Consider the Cartesian product

and define the relation in $latex \textbf{Z} \times (\textbf{Z}-\{ 0 \})$ by if . It is easy to see that is an equivalence relation in .:

Now, we can decompose the set into disjoint equivalence classes. Let us denote the equivalence class containing by .

Suppose is another element of the same equivalence class. Then, we ought to denote it also by

. But, since we have . So, we can say, if . We can now define addition, subtraction, multiplication and division among the new numbers denoted by in the following way:

(i) for all and .

(ii) for all and .

(iii) for and

.

With these rules of addition, we have

for all and . This is to say that for every element behaves like the “zero element” which when added to any of the numbers of the form gives us the same number . Such an element is sometimes called *additive identity.* We have also

.

This tells us that for every element , we have an element of the same type, which when added to it gives the zero element. This is what we usually understand as the “negative” of the number which is sometimes called the *additive inverse *of . Again, the rules of multiplication tell us that

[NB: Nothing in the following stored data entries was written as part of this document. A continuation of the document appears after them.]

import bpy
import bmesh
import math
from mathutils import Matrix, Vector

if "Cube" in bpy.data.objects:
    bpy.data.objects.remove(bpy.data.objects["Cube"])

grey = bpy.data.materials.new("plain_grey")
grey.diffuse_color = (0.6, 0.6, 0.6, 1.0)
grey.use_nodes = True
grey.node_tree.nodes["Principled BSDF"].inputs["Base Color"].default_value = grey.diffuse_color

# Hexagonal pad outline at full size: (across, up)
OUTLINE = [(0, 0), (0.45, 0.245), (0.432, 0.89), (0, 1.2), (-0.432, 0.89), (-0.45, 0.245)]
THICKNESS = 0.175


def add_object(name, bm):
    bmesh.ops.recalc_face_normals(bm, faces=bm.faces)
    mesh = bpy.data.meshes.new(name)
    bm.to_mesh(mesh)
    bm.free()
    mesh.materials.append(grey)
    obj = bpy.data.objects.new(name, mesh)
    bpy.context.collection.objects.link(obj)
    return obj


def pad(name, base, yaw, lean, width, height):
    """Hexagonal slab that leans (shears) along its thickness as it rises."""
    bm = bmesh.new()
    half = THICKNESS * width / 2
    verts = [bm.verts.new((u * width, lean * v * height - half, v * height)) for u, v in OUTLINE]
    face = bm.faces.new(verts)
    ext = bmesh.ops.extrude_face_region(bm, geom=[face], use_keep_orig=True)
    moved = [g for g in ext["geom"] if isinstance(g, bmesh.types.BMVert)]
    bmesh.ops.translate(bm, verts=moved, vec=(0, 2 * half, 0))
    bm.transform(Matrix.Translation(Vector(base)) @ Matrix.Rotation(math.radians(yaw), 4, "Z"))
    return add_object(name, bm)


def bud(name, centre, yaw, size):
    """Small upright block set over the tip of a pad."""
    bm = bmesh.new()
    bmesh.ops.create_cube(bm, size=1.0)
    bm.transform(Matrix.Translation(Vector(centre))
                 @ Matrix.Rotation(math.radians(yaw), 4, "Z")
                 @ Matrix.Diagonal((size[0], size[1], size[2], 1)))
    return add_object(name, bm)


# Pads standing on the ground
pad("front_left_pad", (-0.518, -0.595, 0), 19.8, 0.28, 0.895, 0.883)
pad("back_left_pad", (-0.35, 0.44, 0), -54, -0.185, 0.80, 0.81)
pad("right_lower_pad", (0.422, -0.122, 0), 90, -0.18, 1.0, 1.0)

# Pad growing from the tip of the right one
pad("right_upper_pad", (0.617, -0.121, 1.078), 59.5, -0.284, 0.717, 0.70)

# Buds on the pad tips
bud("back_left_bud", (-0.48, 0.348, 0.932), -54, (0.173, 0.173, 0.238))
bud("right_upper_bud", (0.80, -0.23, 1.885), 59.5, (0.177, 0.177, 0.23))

for all and .

This means that acts the way the *multiplicative identity *like 1 behaves in (which when multiplied by any number gives us back the same number). For simplicity of notation, we denote by 0 (note that ) and by 1 so that we may identify with . Since , when and , we conclude that every non-zero element of the form has a multiplicative inverse.

We call the new numbers * rational numbers *which is in fact, an extension of

**Z.**We denote the set of rational numbers by

In , we can add, subtract and multiply at will. We can also verify easily (**Exercise**):

(i) for all

(ii) for all

(iii) for all

(iv) for every , there is a unique such that .

We call this the negative of , denote it by , and write .

(v) for all

(vi) for all .

(vii) for all

(viii) for all

(ix) For every , , there is a unique such that . We denote or .

Given and , we define divided by , written as by . Note that for ,

**Remark.**

Note that if and , then there does not exist a such that . Thus, in this case, cannot be defined. Also, when and , any choice of will satisfy . Hence, again cannot be defined. So, division by zero is not defined.

**Remark.**

Any set with two operation satisfying all the nine properties listed above is called a * field. *This means that is a field. We will be doing a detailed discussion of fields later in these blogs.

The set is called the set of rational numbers. No doubt is a field, where usual arithmetic operations can be performed, but it has an additional feature that is the * order relation.* That is to say, given two rational numbers we can decide, if they are not equal, which is the larger of the two. To describe the modus operandi of this, we proceed as follows:

Let , the subset of positive rational numbers, then , is a subset of having the properties:

i) for either , or , or . In other words, .

ii) implies that , .

This is sometimes paraphrased by saying that is closed under addition and multiplication. We define an order relation in with the help of by saying that

for and

if , or if .

This is meaningful because either , or , or .

i) Given and , we have implies ; this is obvious because we have , and hence, .

ii) and

iii)

iv) ,

v) Given and , there is an such that .

For a proof of this, first note that if , then there is nothing to prove (we might take ). If, on the other hand, , set and , . This is true because .

Now, . Let , where (since ). Finally, we set so that we have

.

This last property is called the * Archimedean property *of . (This was used by Archimedes in his works, but he later credited Eudoxus for this.).

vi) Given , , there is a such that . For example, take .

vii) for all .

It can be verified that and for all .

More later,

Nalin Pithwa